In that context, the film's outbursts of violence seem no less bizarre than its tiny proprieties. And its crime spree is presented as an understandable response to AIDS-induced rage. Like "Thelma and Louise," which it resembles on a more modest and desperate scale, "The Living End" uses crime as a way of extricating its characters from everyday society, and not as an occasion for passing moral judgment on their behavior. Getting out is what matters, not getting even.
Soon after Jon receives his diagnosis, he encounters a handsome hustler named Luke (Mike Dytri), whose more raucous exploits have been separately detailed early in the film. In a campy but crudely executed sequence, Luke is seen stealing a car from two killer lesbians (the screen does not need any more killer lesbians at the moment) and irritably throwing away their audiotapes of K. D. Lang and Michelle Shocked. He is then seen sexually involved with a man who likes to be spanked with a tennis racquet, and who insists that Luke keep score ("15-love").
Luke even witnesses a murder, an event staged with the type of cartoonish exaggeration that Mr. Araki succeeds in making unexpectedly droll. Compared with the more conventional Jon, Luke seems a real rebel, but the two soon overcome their differences to begin a fervent love affair. When they begin having sex, Jon forces himself to acknowledge his recent diagnosis, but Luke's response is typically cool. "Welcome to the club, partner," he whispers.
Mr. Araki gets a lot of mileage out of the cultural climate from which Jon, a film critic, has emerged. "You know what they say: those that can't do, teach; and those that can't teach get 25 cents a word to rip other people's work to shreds," he explains when Luke visits his apartment, which is filled with carefully selected movie posters. It's also said that one of the film's characters is so oversensitive he suffered a lengthy depression when Echo and the Bunnymen broke up. The film easily shifts between these sorts of dry asides (many of them shared by Jon and a woman named Darcy, his close friend) and observations of a more solemn kind. "The generation before us had all the fun," says one of the film's handsome, 20-ish heroes. "And we get to pick up the tab."
The ragged humor of "The Living End" wears thinner as the characters discuss sex, death and the afterlife, and begin to come face to face with their fate. Mr. Araki, for all his playfulness, fully grasps his heroes' situation, and he does not presume to invent an easy escape. Rudely funny as it is about most things, "The Living End" doesn't trivialize AIDS in any way. What it does instead is give vibrant, angry substance to the phrase "till death do us part." The Living End Written, directed, photographed and edited by Gregg Araki; music by Cole Coonce; produced by Marcus Hu and Jon Gerrans.
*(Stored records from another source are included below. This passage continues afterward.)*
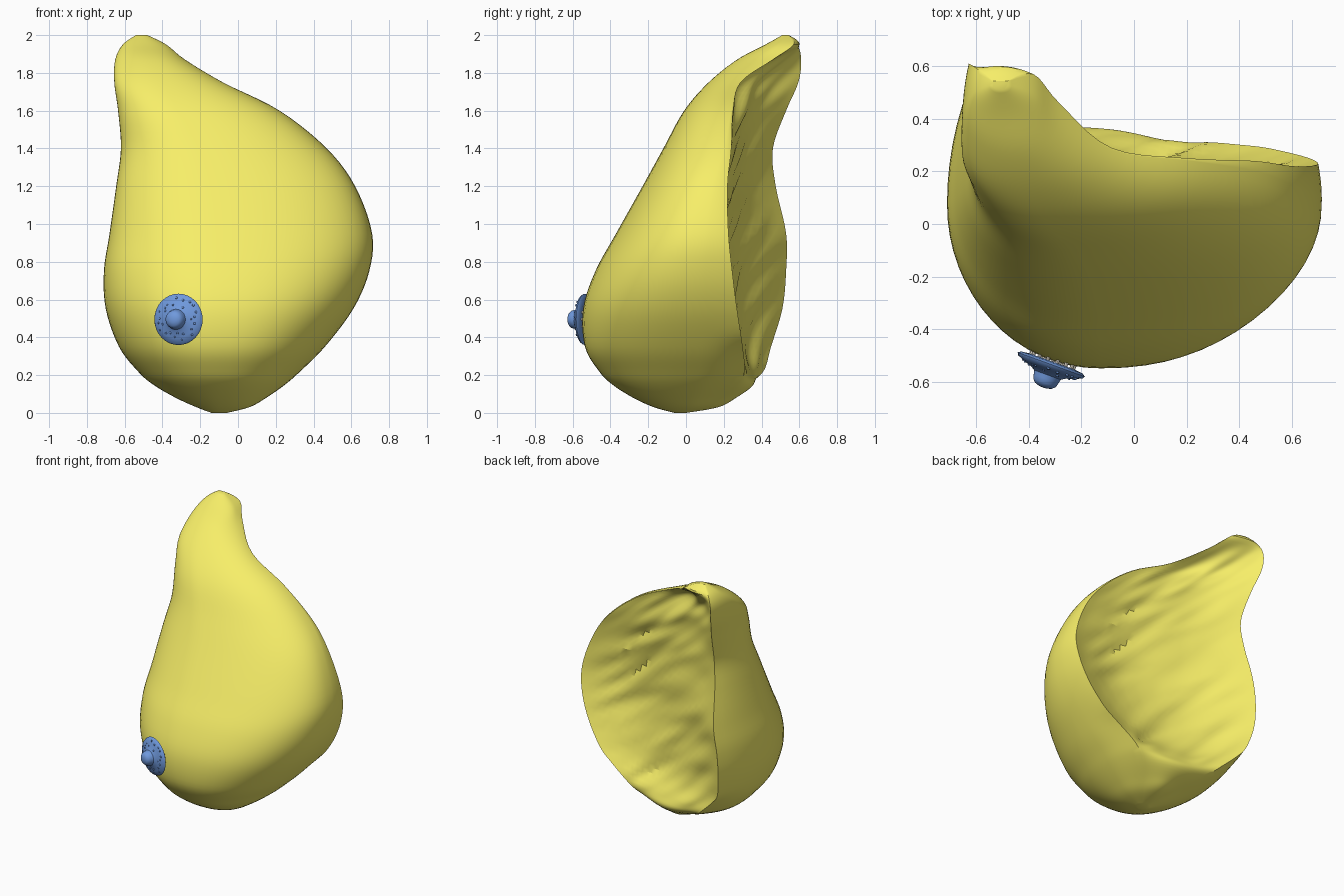
import bpy, bmesh, math, random
from mathutils import Vector, noise

if "Cube" in bpy.data.objects:
    bpy.data.objects.remove(bpy.data.objects["Cube"])

random.seed(4)


def material(name, rgb):
    m = bpy.data.materials.new(name)
    m.diffuse_color = (*rgb, 1)
    m.use_nodes = True
    m.node_tree.nodes["Principled BSDF"].inputs["Base Color"].default_value = m.diffuse_color
    return m


def make(name, bm, mat, angle):
    bmesh.ops.recalc_face_normals(bm, faces=bm.faces)
    me = bpy.data.meshes.new(name)
    bm.to_mesh(me)
    bm.free()
    me.materials.append(mat)
    ob = bpy.data.objects.new(name, me)
    bpy.context.collection.objects.link(ob)
    bpy.ops.object.select_all(action='DESELECT')
    ob.select_set(True)
    bpy.context.view_layer.objects.active = ob
    bpy.ops.object.shade_smooth_by_angle(angle=math.radians(angle))
    return ob


yellow = material("yellow_tissue", (0.93, 0.86, 0.14))
blue = material("blue_disc", (0.16, 0.32, 0.72))
beige = material("beige_ducts", (0.85, 0.79, 0.68))

# Body sections: z, left x, right x, front y, front peak x,
# widest y, left rim y, right rim y, depth of the hollow back
rows = [
    (0.00, -.14, -.06, -.06, -.10, -.02, .00, .00, 0),
    (0.03, -.22, .06, -.17, -.10, .00, .10, .10, -.07),
    (0.08, -.33, .15, -.28, -.10, .02, .19, .18, -.08),
    (0.15, -.45, .25, -.39, -.10, .05, .32, .27, -.06),
    (0.22, -.53, .33, -.46, -.11, .07, .41, .31, .02),
    (0.35, -.63, .46, -.535, -.12, .08, .45, .30, .10),
    (0.55, -.70, .61, -.545, -.13, .08, .51, .27, .15),
    (0.75, -.71, .695, -.48, -.13, .08, .53, .245, .17),
    (0.95, -.68, .71, -.37, -.13, .10, .53, .225, .17),
    (1.20, -.645, .62, -.23, -.16, .14, .475, .22, .13),
    (1.40, -.62, .47, -.12, -.22, .20, .46, .24, .09),
    (1.60, -.635, .22, -.01, -.32, .24, .53, .25, .09),
    (1.75, -.655, -.08, .12, -.40, .28, .595, .29, .08),
    (1.87, -.65, -.28, .27, -.45, .42, .61, .46, .04),
    (1.95, -.61, -.38, .42, -.50, .50, .59, .57, -.02),
    (2.00, -.54, -.48, .51, -.51, .53, .545, .545, 0),
]


def spline(u):
    i = min(int(u), len(rows) - 2)
    t = u - i
    a, b, c, d = (rows[min(max(k, 0), len(rows) - 1)] for k in range(i - 1, i + 3))
    return [0.5 * (2 * q + (r - p) * t + (2 * p - 5 * q + 4 * r - s) * t * t
                   + (3 * q - p - 3 * r + s) * t ** 3) for p, q, r, s in zip(a, b, c, d)]


def section(u):
    z, xl, xr, yf, px, yw, yl, yr, dep = spline(u)
    w = xr - xl
    low = 0.2 * max(0, 1 - z / 0.4)
    lx, rx = xl + (0.06 + low) * w, xr - (0.01 + low) * w
    pts = []
    # left flank from rim to widest point
    for k in range(6):
        s = 1 - k / 6
        pts.append((xl + (lx - xl) * s * s, yw + (yl - yw) * s, z))
    # rounded front
    n = 32
    for k in range(n + 1):
        a = math.pi * k / n
        c, s = math.cos(a), math.sin(a)
        e = 2 / 2.1 if c > 0 else 2 / 2.3
        rad = px - xl if c > 0 else xr - px
        x = px - math.copysign(abs(c) ** e, c) * rad
        pts.append((x, yw - (yw - yf) * max(s, 0) ** e, z))
    # right flank
    for k in range(1, 7):
        s = k / 6
        pts.append((xr + (rx - xr) * s * s, yw + (yr - yw) * s, z))
    # hollow back with slanting ridges
    m = 30
    for k in range(1, m):
        t = k / m
        x = rx + (lx - rx) * t
        ridge = noise.noise(Vector(((z + 0.75 * x) * 11, (x - 0.75 * z) * 1.8, 3)))
        fade = min(1, 4 * t * (1 - t) * 1.6) * min(1, max(0, dep) / 0.06)
        y = yr + (yl - yr) * t - dep * 4 * t * (1 - t) + 0.035 * ridge * fade
        pts.append((x, y, z))
    return pts


# Main tissue body
bm = bmesh.new()
steps = 5 * (len(rows) - 1)
rings = [[bm.verts.new(p) for p in section(i / 5)] for i in range(steps + 1)]
for r0, r1 in zip(rings, rings[1:]):
    for j in range(len(r0)):
        k = (j + 1) % len(r0)
        bm.faces.new((r0[j], r0[k], r1[k], r1[j]))
bm.faces.new(rings[0])
bm.faces.new(rings[-1])
make("tissue_body", bm, yellow, 32)

# Frame of the front disc
axis = Vector((-0.34, -0.94, 0)).normalized()
frame = axis.to_track_quat('Z', 'Y').to_matrix().to_4x4()
frame.translation = (-0.315, -0.535, 0.495)

# Domed disc with central tip, turned from a profile
profile = [(0.0, -.012), (.09, -.012), (.125, -.008), (.136, .0), (.13, .01), (.1, .022),
           (.07, .032), (.054, .042), (.05, .058), (.046, .074), (.034, .086), (.016, .092), (0, .093)]
bm = bmesh.new()
vs = [bm.verts.new((r, 0, h)) for r, h in profile]
es = [bm.edges.new(p) for p in zip(vs, vs[1:])]
bmesh.ops.spin(bm, geom=vs + es, axis=(0, 0, 1), cent=(0, 0, 0), angle=2 * math.pi, steps=32)
bmesh.ops.remove_doubles(bm, verts=bm.verts, dist=0.0005)
disc = make("front_disc", bm, blue, 40)
disc.matrix_world = frame

# Small bumps scattered on the disc
bm = bmesh.new()
for i in range(26):
    a = i * 2.4
    r = random.uniform(0.07, 0.12)
    h = 0.032 - (r - 0.07) * 0.36
    g = bmesh.ops.create_icosphere(bm, subdivisions=1, radius=random.uniform(.005, .008))
    bmesh.ops.translate(bm, verts=g['verts'], vec=(r * math.cos(a), r * math.sin(a), h))
bumps = make("disc_bumps", bm, blue, 60)
bumps.matrix_world = frame

# Short ducts joining disc and body
bm = bmesh.new()
for count, r in ((8, 0.04), (14, 0.085)):
    for i in range(count):
        a = 2 * math.pi * i / count
        g = bmesh.ops.create_cone(bm, cap_ends=True, segments=8, radius1=.01, radius2=.007, depth=.09)
        bmesh.ops.translate(bm, verts=g['verts'], vec=(r * math.cos(a), r * math.sin(a), -.05))
ducts = make("ducts", bm, beige, 40)
ducts.matrix_world = frame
Biutiful (2010)

I saw 'Biutiful' (2010) in Cinema Rialto Amsterdam, tonight.

Four words from me: Go and watch it!

Short: This is a story of a man in free fall. On the road to redemption, darkness lights his way. Connected with the afterlife, Uxbal is a tragic hero and father of two who's sensing the danger of death. He struggles with a tainted reality and a fate that works against him in order to forgive, for love, and forever.


Alejandro González Iñárritu


Javier Bardem, Maricel Álvarez and Hanaa Bouchaib